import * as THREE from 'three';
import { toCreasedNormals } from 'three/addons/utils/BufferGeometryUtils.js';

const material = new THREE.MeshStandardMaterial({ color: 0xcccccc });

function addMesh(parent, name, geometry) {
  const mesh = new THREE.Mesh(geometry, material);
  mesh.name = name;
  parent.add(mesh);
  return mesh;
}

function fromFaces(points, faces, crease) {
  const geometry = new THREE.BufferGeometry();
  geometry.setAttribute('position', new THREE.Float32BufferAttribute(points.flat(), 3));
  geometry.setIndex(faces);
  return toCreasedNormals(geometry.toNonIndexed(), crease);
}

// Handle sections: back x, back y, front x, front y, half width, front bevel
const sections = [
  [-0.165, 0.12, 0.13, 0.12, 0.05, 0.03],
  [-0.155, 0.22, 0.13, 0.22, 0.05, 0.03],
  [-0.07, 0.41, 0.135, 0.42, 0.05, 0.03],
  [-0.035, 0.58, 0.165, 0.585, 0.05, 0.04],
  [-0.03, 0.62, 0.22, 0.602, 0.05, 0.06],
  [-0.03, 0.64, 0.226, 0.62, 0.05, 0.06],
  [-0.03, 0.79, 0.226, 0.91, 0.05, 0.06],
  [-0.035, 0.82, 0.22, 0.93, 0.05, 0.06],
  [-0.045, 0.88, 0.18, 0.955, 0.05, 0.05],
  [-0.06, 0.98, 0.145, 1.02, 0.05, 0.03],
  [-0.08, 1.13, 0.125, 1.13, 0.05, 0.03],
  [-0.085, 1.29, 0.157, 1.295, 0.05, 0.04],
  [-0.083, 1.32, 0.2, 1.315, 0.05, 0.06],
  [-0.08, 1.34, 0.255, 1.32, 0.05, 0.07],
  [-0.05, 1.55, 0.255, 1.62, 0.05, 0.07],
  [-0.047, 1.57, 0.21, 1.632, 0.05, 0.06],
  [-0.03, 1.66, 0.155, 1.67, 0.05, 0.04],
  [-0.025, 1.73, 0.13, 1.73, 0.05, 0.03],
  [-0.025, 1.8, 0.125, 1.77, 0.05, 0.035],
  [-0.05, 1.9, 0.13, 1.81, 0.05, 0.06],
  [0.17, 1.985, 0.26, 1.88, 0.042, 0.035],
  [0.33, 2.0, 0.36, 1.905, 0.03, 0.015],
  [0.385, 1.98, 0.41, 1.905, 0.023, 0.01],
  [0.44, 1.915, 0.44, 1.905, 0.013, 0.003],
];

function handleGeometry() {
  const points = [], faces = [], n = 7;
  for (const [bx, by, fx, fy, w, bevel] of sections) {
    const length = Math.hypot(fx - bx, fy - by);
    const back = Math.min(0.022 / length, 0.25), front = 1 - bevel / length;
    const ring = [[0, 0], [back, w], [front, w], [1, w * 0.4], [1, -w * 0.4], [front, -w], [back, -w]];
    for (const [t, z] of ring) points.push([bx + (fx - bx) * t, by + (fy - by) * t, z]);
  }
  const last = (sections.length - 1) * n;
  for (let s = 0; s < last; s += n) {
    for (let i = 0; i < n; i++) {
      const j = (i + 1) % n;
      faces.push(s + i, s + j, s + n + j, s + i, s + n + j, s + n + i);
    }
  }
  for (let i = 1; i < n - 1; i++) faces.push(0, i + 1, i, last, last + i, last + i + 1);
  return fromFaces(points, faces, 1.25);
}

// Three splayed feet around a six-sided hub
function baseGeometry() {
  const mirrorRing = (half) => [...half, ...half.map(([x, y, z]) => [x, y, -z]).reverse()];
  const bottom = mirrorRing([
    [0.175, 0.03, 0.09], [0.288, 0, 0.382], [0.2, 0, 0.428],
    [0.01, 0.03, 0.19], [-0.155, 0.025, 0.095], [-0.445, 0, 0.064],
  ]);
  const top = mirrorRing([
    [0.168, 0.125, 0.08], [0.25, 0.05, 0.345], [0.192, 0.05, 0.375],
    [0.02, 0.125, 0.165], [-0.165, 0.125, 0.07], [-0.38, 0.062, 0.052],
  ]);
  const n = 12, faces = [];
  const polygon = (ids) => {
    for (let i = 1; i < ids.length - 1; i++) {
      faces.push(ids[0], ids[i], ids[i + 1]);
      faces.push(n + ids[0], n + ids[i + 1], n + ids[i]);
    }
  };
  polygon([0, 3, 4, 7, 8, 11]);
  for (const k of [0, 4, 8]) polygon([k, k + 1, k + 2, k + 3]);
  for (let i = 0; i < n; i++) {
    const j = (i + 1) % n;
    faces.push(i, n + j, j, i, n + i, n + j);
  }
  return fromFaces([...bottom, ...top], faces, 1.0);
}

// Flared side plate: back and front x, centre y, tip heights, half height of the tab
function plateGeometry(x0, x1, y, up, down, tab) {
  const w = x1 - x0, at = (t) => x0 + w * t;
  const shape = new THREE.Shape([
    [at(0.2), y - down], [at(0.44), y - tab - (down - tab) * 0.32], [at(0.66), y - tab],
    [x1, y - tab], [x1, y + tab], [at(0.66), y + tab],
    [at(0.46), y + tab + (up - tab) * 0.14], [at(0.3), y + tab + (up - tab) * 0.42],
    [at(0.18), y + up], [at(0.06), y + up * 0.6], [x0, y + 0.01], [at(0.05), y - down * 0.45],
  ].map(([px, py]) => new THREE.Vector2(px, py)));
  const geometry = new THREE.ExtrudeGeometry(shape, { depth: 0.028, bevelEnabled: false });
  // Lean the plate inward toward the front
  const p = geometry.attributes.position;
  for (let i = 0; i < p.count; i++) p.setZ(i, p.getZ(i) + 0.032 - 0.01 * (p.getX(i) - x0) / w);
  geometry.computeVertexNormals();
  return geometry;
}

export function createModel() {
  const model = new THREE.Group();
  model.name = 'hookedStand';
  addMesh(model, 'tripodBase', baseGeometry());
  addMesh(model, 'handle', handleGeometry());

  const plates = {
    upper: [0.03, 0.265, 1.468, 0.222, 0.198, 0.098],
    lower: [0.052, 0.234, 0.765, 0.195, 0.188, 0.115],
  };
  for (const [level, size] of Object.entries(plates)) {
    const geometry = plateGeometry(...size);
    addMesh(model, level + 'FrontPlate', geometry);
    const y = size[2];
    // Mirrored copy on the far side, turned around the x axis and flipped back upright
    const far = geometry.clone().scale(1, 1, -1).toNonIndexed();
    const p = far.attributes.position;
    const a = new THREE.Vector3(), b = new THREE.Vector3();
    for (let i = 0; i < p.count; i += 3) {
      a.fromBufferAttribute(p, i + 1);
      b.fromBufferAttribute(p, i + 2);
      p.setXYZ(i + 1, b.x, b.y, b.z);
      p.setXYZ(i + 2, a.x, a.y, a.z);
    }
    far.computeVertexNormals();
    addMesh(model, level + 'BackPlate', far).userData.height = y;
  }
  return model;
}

■ ■ ■ ■

ASSIGNED TASK: Note how many lines in the material hold the word "function", and give that number by itself.

EXERCISE RESPONSE: 6